I can never really enjoy things in the moment. I’ve always got my eyes on the next thing. On my way to a concert, I can’t wait to get there. When I get there, I can’t wait to get home. During nearly every trip I take, I can’t wait til I can get back to NYC and move on to the next thing.
I just spent a week in Washington D.C., though, and was living pretty in-the-moment. I didn’t pressure myself to see all the touristy sites, but rather enjoyed staying in Amanda’s nice house and keeping an eye out for her cat and dog, who woke me up with a lick-in-the-face in the morning and bid goodnight by jumping on my bed and rubbing her head into my comforter. Working from Amanda’s home seemed better than working from my cramped apartment, where the sound of animals usually comes from the mice in the walls.
As I recall, I’d only visited DC three times in my past:
- for the NOW Women’s Rally in 1994 when I got terribly sunburned by walking around the mall in my bra with Liz Green and we stayed on a Colgate alumna’s floor in Virginia somewhere. We visited one of the Smithsonian Museums but we were more interested in goofing off than being cultured, so we pushed each other around in a wheelchair we’d absconded with
- for the Billboard/BETJazz Awards when I worked at Atlantic, which is when I first met Amanda and when I realized Herbie Hancock is a pervert
- for Amanda’s baby shower last summer, though I was only in town for a day
I had no real impression of it and didn’t have much desire to be a tourist, but since I was going to be alone rather than shown around by friends, I had to get a little proactive in terms of planning things to do. There would be no Rodeo Bar around the corner. No Marshall Stack a bus ride away. And I knew that even with the animals’ company, I would be stir crazy enough to have to go out, even if that meant spending the day in the center city, going back to Brookland (an hour away) to feed the munchkins, and then going back into the city for a couple of hours before catching the Metro before it stopped running or finding a cab that I could direct to the near northeast suburbs.

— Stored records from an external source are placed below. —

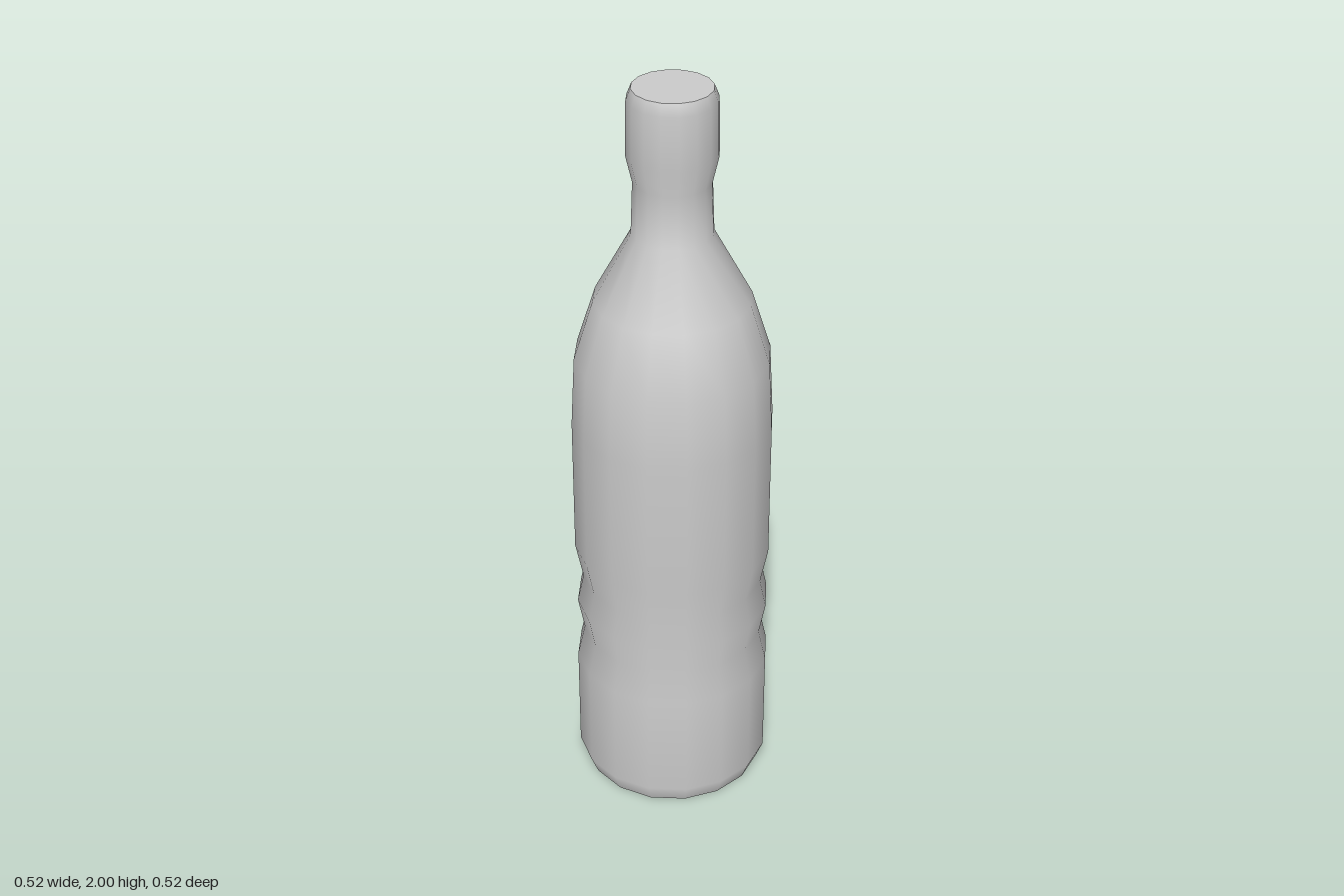
import * as THREE from 'three';

const SIDES = 16;

// Outline as [radius, height], from base to mouth
const PROFILE = [
  [0.24, 0], [0.26, 0.05], [0.26, 0.35],                // base
  [0.24, 0.44], [0.257, 0.53], [0.24, 0.61],            // grip grooves
  [0.26, 0.71], [0.26, 1.09], [0.25, 1.28],             // body
  [0.2, 1.44], [0.103, 1.62],                           // shoulder
  [0.098, 1.76], [0.114, 1.83], [0.112, 1.97], [0.1, 2] // neck and collar
];

export function createModel() {
  const model = new THREE.Group();
  model.name = 'bottle';
  const material = new THREE.MeshStandardMaterial({ color: 0xcccccc });

  const add = (name, geometry) => {
    const mesh = new THREE.Mesh(geometry, material);
    mesh.name = name;
    model.add(mesh);
    return mesh;
  };

  // Smooth turned wall
  const points = PROFILE.map(([r, y]) => new THREE.Vector2(r, y));
  add('bottleWall', new THREE.LatheGeometry(points, SIDES));

  // Flat discs closing both ends with a sharp rim
  const addDisc = (name, [radius, y], facing) => {
    const disc = add(name, new THREE.CircleGeometry(radius, SIDES));
    disc.rotation.x = -facing * Math.PI / 2;
    disc.position.y = y;
  };
  addDisc('bottleBase', PROFILE[0], -1);
  addDisc('bottleTop', PROFILE[PROFILE.length - 1], 1);

  return model;
}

Fortunately, it doesn't take much to entertain me. A wine bar in Dupont Circle. A massage. Trying new beer at The Big Hunt with a new drinking buddy. On my way back from the Govinda Gallery’s Bob Marley photo exhibit in the rain, stopping and snapping a photo of the stairs featured in The Exorcist, which look less ominous now that they’ve added a railing to the precarious and fall-inducing non-walled side of it.
Although DC was unseasonably chilly and sometimes downright cold, I caught the cherry blossoms past peak but still in bloom, framing the Jefferson Memorial and catching the sunlight as they inevitably dropped from the low branches to the ground with each passerby. I’m not one much for monuments – obelisks and pyramids and giant statues of political figures – preferring instead historical usable spaces like train stations, cathedrals, and factories, so I didn’t bother to walk up to the Washington Monument, though I caught a good look at it from afar. I found out later that you can climb up into it. That’ll be something to do for the next trip.

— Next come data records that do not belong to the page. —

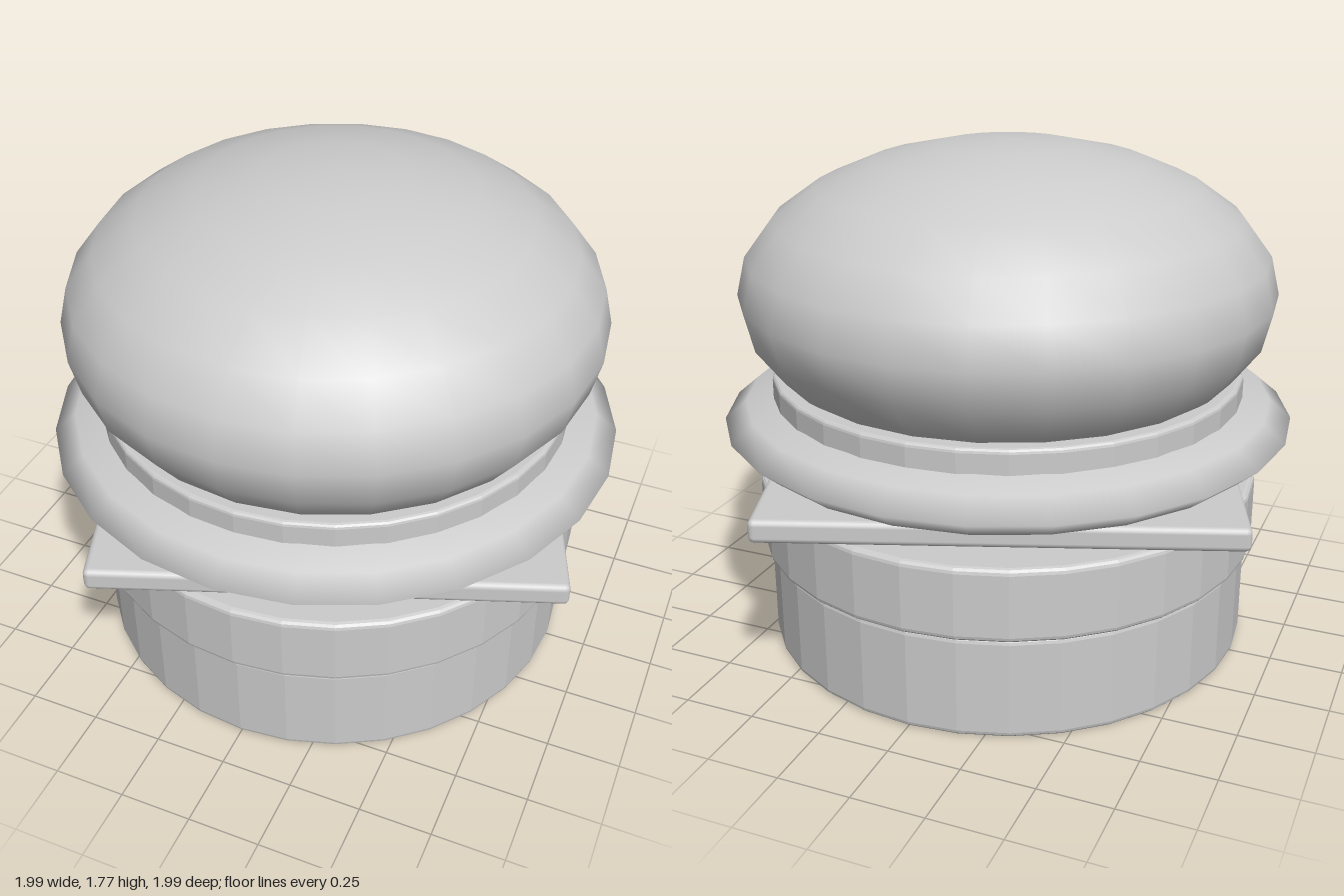
import * as THREE from 'three';
import { RoundedBoxGeometry } from 'three/addons/geometries/RoundedBoxGeometry.js';

export function createModel() {
  const group = new THREE.Group();
  const grey = new THREE.MeshStandardMaterial({ color: 0xcccccc });
  grey.name = 'light grey';
  // same colour, faceted for the cylindrical layers
  const facetedGrey = grey.clone();
  facetedGrey.name = 'light grey faceted';
  facetedGrey.flatShading = true;

  const add = (name, geometry, material, y) => {
    const mesh = new THREE.Mesh(geometry, material);
    mesh.name = name;
    mesh.position.y = y;
    group.add(mesh);
    return mesh;
  };

  // 32-sided disc with a small rounded rim
  const disc = (name, radius, bottom, top, bevel = 0.02) => {
    const points = [new THREE.Vector2(0, 0)];
    const h = top - bottom;
    for (const [cy, start] of [[bevel, -Math.PI / 2], [h - bevel, 0]]) {
      for (let i = 0; i <= 3; i++) {
        const a = start + (i / 3) * Math.PI / 2;
        points.push(new THREE.Vector2(radius - bevel + bevel * Math.cos(a), cy + bevel * Math.sin(a)));
      }
    }
    points.push(new THREE.Vector2(0, h));
    add(name, new THREE.LatheGeometry(points, 32), facetedGrey, bottom);
  };

  // flattened ball
  const ball = (name, radius, height, y, rings) => {
    const geometry = new THREE.SphereGeometry(radius, 24, rings);
    geometry.scale(1, height / radius, 1);
    add(name, geometry, grey, y);
  };

  disc('bottomBun', 0.86, 0, 0.36);
  disc('patty', 0.885, 0.36, 0.615);

  // square slice turned so that its corners stick out
  const cheese = add('cheese', new RoundedBoxGeometry(1.562, 0.08, 1.562, 2, 0.02), grey, 0.675);
  cheese.rotation.y = THREE.MathUtils.degToRad(20);

  ball('lettuce', 0.996, 0.168, 0.815, 8);
  disc('tomato', 0.825, 0.82, 0.985, 0.015);
  ball('topBun', 0.926, 0.507, 1.26, 12);

  return group;
}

All of these pit stops, though, were peripheral to the real reason I was in town: for Ziggy Marley’s headlining performances at the White House Easter Egg Roll, a popular event on the south lawn attended annually by 30k people. I missed Fergie’s performances, though I could hear the last one from outside the SE Gate. I caught the end of a kids’ cooking demo by Top Chef’s Spike, who apparently has a burger joint on the hill which I didn’t find out about until it was too late to go. I stood in front of actor James Cromwell, who holds a special place in my heart as the farmer in Babe. I even got a free commemorative wooden egg, only given out to children under 10 and available for sale on the White House website.
Once I got there, I realized I didn’t really need to be there for my consulting gig, but I was so happy to be welcomed by three generations of the Marley family and to witness first-hand how much a lot of people would love to be in my shoes. All ages and races reached over the fence that I was behind to get a photo with Ziggy, even just on their camera phones. They asked for photos with Ziggy’s mom Rita, who they recognized immediately (I did not). Even one of the PBS Kids costumed characters reached into a furry pocket to retrieve a camera, and leaned over and whispered into Ziggy’s wife’s ear, “That’s Ziggy’s kid, right? Can I have a picture?” Truly one of the most bizarre fan moments of my career.
By the time Tuesday morning came, I was ready to go back to NYC. I needed something to make me miss it. But give me a day or two back and I’m sure my wanderlust will kick in again….